Task> Which lines of the data hold the word "hull"? Copy all of them.

Top of Data supplied

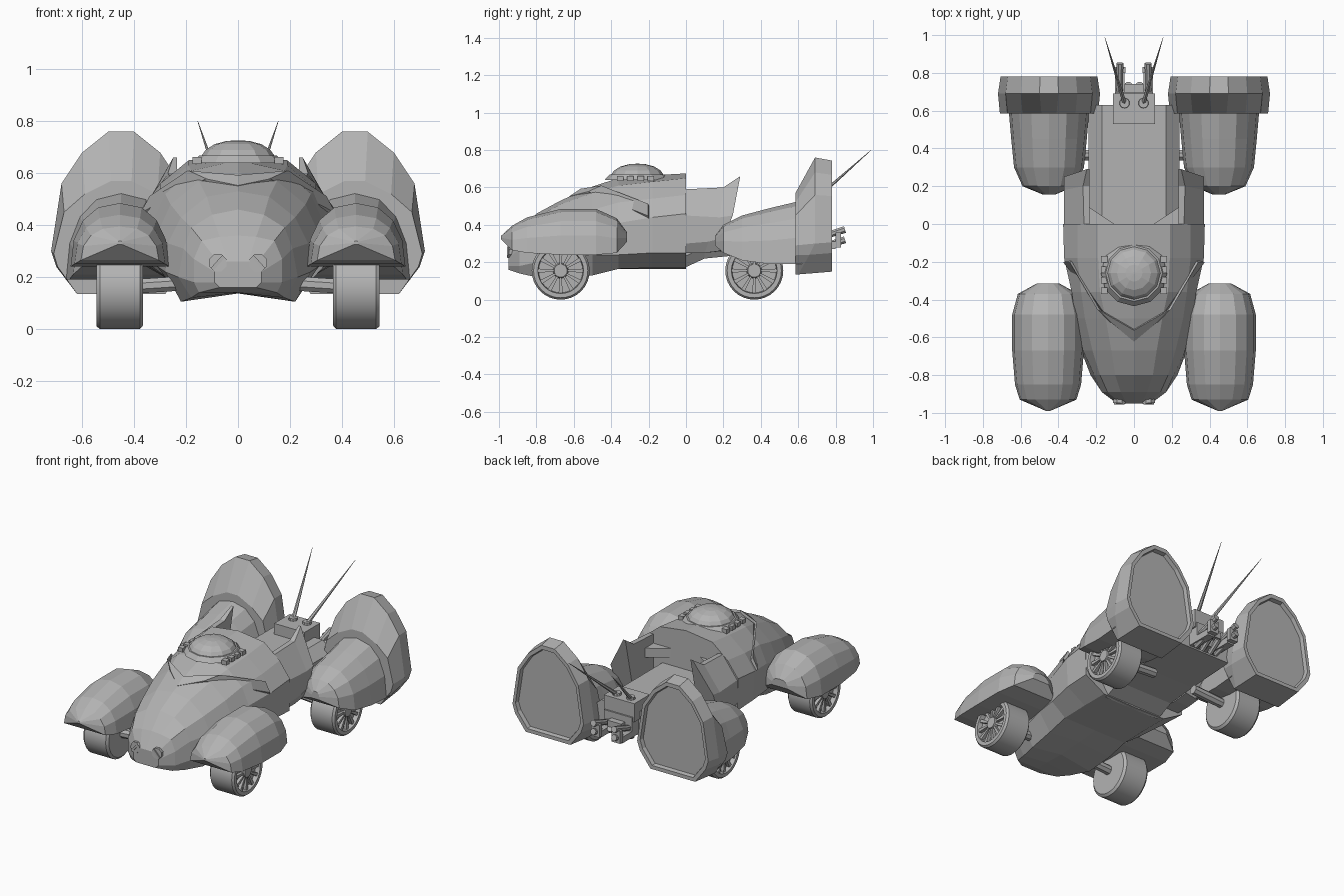
import bpy, bmesh, math
from mathutils import Vector

if "Cube" in bpy.data.objects:
    bpy.data.objects.remove(bpy.data.objects["Cube"])

gray = bpy.data.materials.new("plain_gray")
gray.diffuse_color = (0.45, 0.45, 0.45, 1)
gray.use_nodes = True
gray.node_tree.nodes["Principled BSDF"].inputs["Base Color"].default_value = gray.diffuse_color


def finish(name, bm, smooth=False):
    bmesh.ops.remove_doubles(bm, verts=bm.verts, dist=0.0005)
    bmesh.ops.recalc_face_normals(bm, faces=bm.faces)
    me = bpy.data.meshes.new(name)
    bm.to_mesh(me)
    bm.free()
    me.materials.append(gray)
    ob = bpy.data.objects.new(name, me)
    bpy.context.collection.objects.link(ob)
    if smooth:
        bpy.context.view_layer.objects.active = ob
        ob.select_set(True)
        bpy.ops.object.shade_smooth_by_angle(angle=math.radians(30))
        ob.select_set(False)
    return ob


def loft(name, rings, smooth=False):
    """Skin closed rings of 3D points and cap both ends."""
    bm = bmesh.new()
    vs = [[bm.verts.new(p) for p in r] for r in rings]
    n = len(vs[0])
    for a, b in zip(vs, vs[1:]):
        for i in range(n):
            j = (i + 1) % n
            bm.faces.new((a[i], a[j], b[j], b[i]))
    bm.faces.new(vs[0])
    bm.faces.new(vs[-1])
    return finish(name, bm, smooth)


def both(half, y):
    """Full ring from a half section running bottom centre to top centre."""
    return [(x, y, z) for x, z in half] + [(-x, y, z) for x, z in half[-2:0:-1]]


def box(name, x0, x1, y0, y1, z0, z1):
    return loft(name, [[(x0, y, z0), (x1, y, z0), (x1, y, z1), (x0, y, z1)] for y in (y0, y1)])


def rod(name, a, b, r0, r1, n=8, smooth=False):
    a, b = Vector(a), Vector(b)
    q = (b - a).to_track_quat('Z', 'Y')
    ring = lambda c, r: [c + q @ Vector((r * math.cos(t), r * math.sin(t), 0))
                         for t in [math.tau * (i + .5) / n for i in range(n)]]
    return loft(name, [ring(a, r0), ring(b, r1)], smooth)


def slab(name, pts, d):
    """Thin plate: the polygon moved by +d and -d."""
    d = Vector(d)
    return loft(name, [[Vector(p) + d for p in pts], [Vector(p) - d for p in pts]])


# Hood and cabin
hull = [
    (-.95, [(0, .16), (.07, .16), (.09, .18), (.09, .22), (.07, .25), (.04, .26), (0, .26)]),
    (-.89, [(0, .14), (.15, .14), (.17, .18), (.17, .27), (.14, .34), (.07, .355), (0, .36)]),
    (-.80, [(0, .14), (.18, .12), (.23, .20), (.21, .31), (.18, .39), (.10, .44), (0, .46)]),
    (-.67, [(0, .137), (.22, .105), (.28, .22), (.27, .33), (.22, .43), (.12, .51), (0, .53)]),
    (-.50, [(0, .15), (.23, .13), (.31, .24), (.31, .37), (.26, .48), (.15, .57), (0, .605)]),
    (-.36, [(0, .165), (.23, .165), (.33, .24), (.33, .41), (.28, .52), (.18, .61), (0, .65)]),
    (-.18, [(0, .165), (.23, .17), (.36, .25), (.37, .44), (.30, .54), (.19, .63), (0, .665)]),
    (0, [(0, .165), (.23, .17), (.37, .25), (.375, .46), (.30, .56), (.19, .65), (0, .675)])]
loft("cabin_body", [both(h, y) for y, h in hull])

# Rear bed
loft("rear_bed", [both([(0, zb), (.2, zb), (.24, zb + .06), (.24, .36), (.17, .42), (0, .42)], y)
                  for y, zb in ((-.02, .165), (.1, .22), (.3, .24), (.63, .26))])

# Roof dome: base collar and round cap
dome = [(.175, .64), (.15, .668), (.14, .668), (.125, .69), (.09, .712), (.045, .724), (.006, .727)]
loft("roof_dome", [[(r * math.cos(math.tau * i / 12), -.26 + r * math.sin(math.tau * i / 12), z)
                    for i in range(12)] for r, z in dome])

# Engine block and tail details
box("engine_block", -.11, .11, .53, .69, .37, .49)
box("engine_lower", -.10, .10, .60, .70, .27, .40)
box("engine_bridge", -.05, .05, .68, .74, .32, .36)


def arch(y, hw, zb, zt, cx, n=8):
    return [(cx + hw * math.copysign(abs(math.cos(t)) ** .85, math.cos(t)), y,
             zb + (zt - zb) * math.sin(t) ** .9 if 0 < i < n else zb)
            for i, t in enumerate(math.pi * k / n for k in range(n + 1))]


def wheel(side, cy, s):
    # Tyre and rim as a turned profile around the axle
    prof = [(.365, .02), (.365, .14), (.378, .155), (.532, .155), (.545, .145),
            (.545, .122), (.515, .118), (.515, .02)]
    loft(side + "_wheel", [[(s * x, cy + r * math.cos(math.tau * i / 32), .155 + r * math.sin(math.tau * i / 32))
                            for i in range(32)] for x, r in prof], True)
    rod(side + "_hub", (s * .5, cy, .155), (s * .542, cy, .155), .045, .035, 16)
    for k in range(12):
        t = math.tau * k / 12
        u = Vector((0, math.cos(t), math.sin(t)))
        v = Vector((0, -math.sin(t), math.cos(t)))
        c = Vector((s * .525, cy, .155))
        slab(side + "_spoke", [c + u * .03 - v * .005, c + u * .03 + v * .005,
                               c + u * .122 + v * .011, c + u * .122 - v * .011], (.01, 0, 0))
    rod(side + "_axle", (s * .15, cy, .18), (s * .38, cy, .165), .03, .03)


# Flared tail shield outline: half-width and height, top to bottom
wide = [(.05, .76), (.15, .68), (.23, .56), (.27, .30), (.25, .24), (.17, .135)]
lead = [(.04, .57), (.14, .52), (.22, .45), (.26, .29), (.245, .24), (.17, .135)]


def shield_ring(half, ys, k=1.0):
    pts = list(zip(half, ys))
    right = [(.45 + x * k, y, .43 + (z - .43) * k) for (x, z), y in pts]
    left = [(.45 - x * k, y, .43 + (z - .43) * k) for (x, z), y in reversed(pts)]
    return right + left


for side, s in (("left", 1), ("right", -1)):
    flip = lambda rings: [[(s * p[0], p[1], p[2]) for p in r] for r in rings]
    # Front fender pod
    loft(side + "_front_fender", flip([arch(*a, .455) for a in (
        (-.99, .01, .325, .34), (-.93, .15, .265, .395), (-.85, .175, .25, .44), (-.67, .19, .24, .485),
        (-.48, .19, .24, .485), (-.37, .16, .25, .435), (-.315, .06, .31, .36))]))
    # Rear fender pod
    loft(side + "_rear_fender", flip([arch(*a, .45) for a in (
        (.155, .03, .29, .34), (.20, .14, .25, .40), (.30, .185, .21, .45),
        (.45, .2, .19, .49), (.62, .215, .19, .53))]))
    # Tail shield with a recessed back panel
    loft(side + "_tail_shield", flip([
        shield_ring(lead, [.585] * 6), shield_ring(wide, [.69] * 4 + [.66, .60]),
        shield_ring(wide, [.78] * 6, .95), shield_ring(wide, [.78] * 6, .87),
        shield_ring(wide, [.755] * 6, .85)]))
    wheel(side + "_front", -.67, s)
    wheel(side + "_rear", .365, s)

    # Side rail ending in a raised fin
    loft(side + "_rail_fin", flip([
        [(.34, 0, .25), (.37, 0, .30), (.37, 0, .45), (.265, 0, .59), (.235, 0, .59), (.235, 0, .25)],
        [(.34, .1, .25), (.37, .12, .31), (.37, .18, .44), (.27, .2, .60), (.235, .2, .60), (.235, .1, .25)],
        [(.34, .18, .26), (.37, .2, .33), (.37, .25, .45), (.25, .29, .66), (.235, .29, .66), (.235, .2, .26)]]))
    slab(side + "_cabin_gusset", [(s * .24, -.01, .50), (s * .09, -.01, .50), (s * .24, .09, .50)], (0, 0, .03))

    # Windscreen band wrapping the cabin
    slab(side + "_window_band", [(s * .12, -.52, .57), (s * .19, -.45, .602),
                                 (s * .335, -.2, .505), (s * .37, -.2, .44)], (s * .005, -.003, .008))
    slab(side + "_screen_brow", [(0, -.62, .545), (0, -.56, .585), (s * .19, -.45, .602),
                                 (s * .12, -.52, .57)], (0, -.003, .008))
    # Headlight with a cross bar
    rod(side + "_headlight", (s * .07, -.86, .25), (s * .078, -.95, .255), .036, .036)
    slab(side + "_headlight_bar", [(s * .05, -.952, .275), (s * .06, -.952, .285),
                                   (s * .105, -.952, .235), (s * .095, -.952, .225)], (0, .004, 0))
    # Roof vents beside the dome
    for k in range(4):
        y = -.37 + k * .055
        box(side + "_roof_vent", min(s * .14, s * .175), max(s * .14, s * .175), y, y + .035, .635, .662)
    # Antenna on a round socket
    rod(side + "_antenna_socket", (s * .05, .64, .47), (s * .05, .64, .505), .03, .026, 10)
    rod(side + "_antenna", (s * .05, .64, .49), (s * .155, .99, .80), .013, .001, 6)
    # Exhaust arms with upturned pipes
    box(side + "_exhaust_arm", min(s * .05, s * .1), max(s * .05, s * .1), .62, .80, .27, .31)
    for x, z in ((.075, .29), (.075, .345), (.03, .28)):
        rod(side + "_exhaust_pipe", (s * x, .66, z - .03), (s * x, .85 if x > .05 else .74, z + .03), .017, .02)
    box(side + "_exhaust_clamp", min(s * .045, s * .105), max(s * .045, s * .105), .80, .83, .28, .36)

Bottom of Data supplied

Result of this exercise>
hull = [
loft("cabin_body", [both(h, y) for y, h in hull])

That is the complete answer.